To help a farmer establish continuity of egg supply and to allow for a steady income and put egg production on sound economic footing the farmer may or has to consider the following:
-Pullets start laying at approximately twenty one (21) to twenty two (22) weeks of age. They lay a year at least before their production reaches uneconomic level. It is the time when the income from egg sales will not pay for the food birds are eating, let alone other production costs.
– At this stage, the old (exhausted) layers must be sold and at the same time the new replacement pullets must be at the point of lay twenty two (22) weeks of age, ready to take over from the old layers. This will enable the farmer the necessary continuity of egg supply, which is vital in any successful marketing system of this nature.
– Pullets reach peak production (maximum number of eggs laid per day) at approximately thirty two (32) weeks of age, about ten (10) weeks after point of lay.
The situation mentioned above is where a farmer plans to order point of lay birds.
This situation is very ideal for most farmers because expenses of rearing day old chicks to point of lay is expensive, unless such a farmer has the capacity to rear day old pullet chicks to point of lay at the farm and not for sale at this point but for the purpose of replacing his aging birds.
Farmers purchasing point of lay pullets should ensure that the supplier of point of lay pullet is aware of their replacement program and that such birds will require vaccination at the correct time before being supplied or delivered to the farm.
Take the date of peak production, about thirty two (32) weeks of age and add to it forty five (45) weeks.
This gives the time when production will start to tail off when the new replacement pullet should begin laying i.e. when the old layers are seventy seven (77) weeks of age it is time to be sold. For a starter farmer the numerical example is as follows:
-Point of lay of old layers about twenty two (22) weeks of age.
– Peak production of old layers about thirty two (32) weeks of age.
– Add forty five (45) weeks to peak production. Thirty two (32) weeks plus forty five (45) weeks equals seventy seven (77) weeks. At this age production will start to tail off. The replacement pullets should begin laying now.
It is also worth to note that not all birds start laying at twenty two (22) weeks of age.
This varies between breeds and strains of any one breed, some breeds may mature as early as four and half months whole others may take five (5) or six (6) months, especially heavy breed pullets.
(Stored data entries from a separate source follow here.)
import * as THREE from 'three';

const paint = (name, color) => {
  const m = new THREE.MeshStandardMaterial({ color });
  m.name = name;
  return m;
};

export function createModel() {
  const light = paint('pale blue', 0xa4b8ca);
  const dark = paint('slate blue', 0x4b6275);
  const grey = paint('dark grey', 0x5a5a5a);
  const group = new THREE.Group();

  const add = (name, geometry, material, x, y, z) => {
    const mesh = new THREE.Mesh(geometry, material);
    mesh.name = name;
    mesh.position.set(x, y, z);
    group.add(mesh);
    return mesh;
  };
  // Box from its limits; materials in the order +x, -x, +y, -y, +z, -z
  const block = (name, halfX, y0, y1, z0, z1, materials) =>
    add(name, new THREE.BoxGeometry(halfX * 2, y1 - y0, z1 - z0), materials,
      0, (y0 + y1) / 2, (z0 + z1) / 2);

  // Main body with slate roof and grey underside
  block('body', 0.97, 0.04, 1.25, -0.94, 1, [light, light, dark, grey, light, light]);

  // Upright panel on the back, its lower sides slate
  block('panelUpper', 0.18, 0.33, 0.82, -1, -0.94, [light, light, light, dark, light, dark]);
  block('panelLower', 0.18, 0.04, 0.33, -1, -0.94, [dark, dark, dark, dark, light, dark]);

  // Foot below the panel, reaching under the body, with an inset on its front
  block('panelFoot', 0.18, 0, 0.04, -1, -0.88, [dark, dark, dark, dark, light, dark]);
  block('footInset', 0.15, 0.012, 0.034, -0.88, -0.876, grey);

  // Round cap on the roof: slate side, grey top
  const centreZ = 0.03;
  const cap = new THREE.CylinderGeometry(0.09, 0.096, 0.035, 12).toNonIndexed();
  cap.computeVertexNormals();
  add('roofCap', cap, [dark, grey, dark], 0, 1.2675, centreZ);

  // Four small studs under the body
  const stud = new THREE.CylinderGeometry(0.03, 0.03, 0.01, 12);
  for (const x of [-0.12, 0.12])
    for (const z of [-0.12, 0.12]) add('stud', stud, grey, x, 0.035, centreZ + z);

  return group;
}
Age at sexual maturity is also influenced by season of hatching and the management.
The date of peak production can also vary depending on the breed or strain.
The date the birds started laying, feeding, incidence of disease and or stress and the management given both during rearing and laying stages may influence production.
However the procedure and figures given above are a good guide line.
In Zambia, egg production usually during the months of April to July is reduced.
The reason behind this is due to the length of day light reduces, unlike during the months of October to January or February.
And also it is the time when the cold season, winter begins starting with the month of May.
It should be known by the farmer who is in this business that layers to perform well or to be constant in laying they must have enough light or have a lengthened day light.
For this to work the farmer must make sure that the birds have 15 to 18hrs of light available to the laying birds or housed birds daily during winter when daylight length is short.
This will also make the birds not to go into moulting during the winter period.
These are the highlights of egg production for a farmer who is already or is going into this business. For the veterans this is not new at all.
To summarize all this, after a year in lay, production from old layers begins to drop to uneconomic level.
To maintain continuity of egg supply and a steady income the replacement should start or begin laying as old birds go out of lay.
This means the pullets must be received at the correct time so that at twenty two (22) weeks they start or begin to drop eggs.
In the house where they are placed the required or necessary equipment and food must be bought.
I believe this would help to plan continued egg production by those still learning and those anticipating to start egg production as a form of income.
It is also important to attend to short courses offered by different organization in order to be up to date with current trends that way are farmers would improve their farming activities.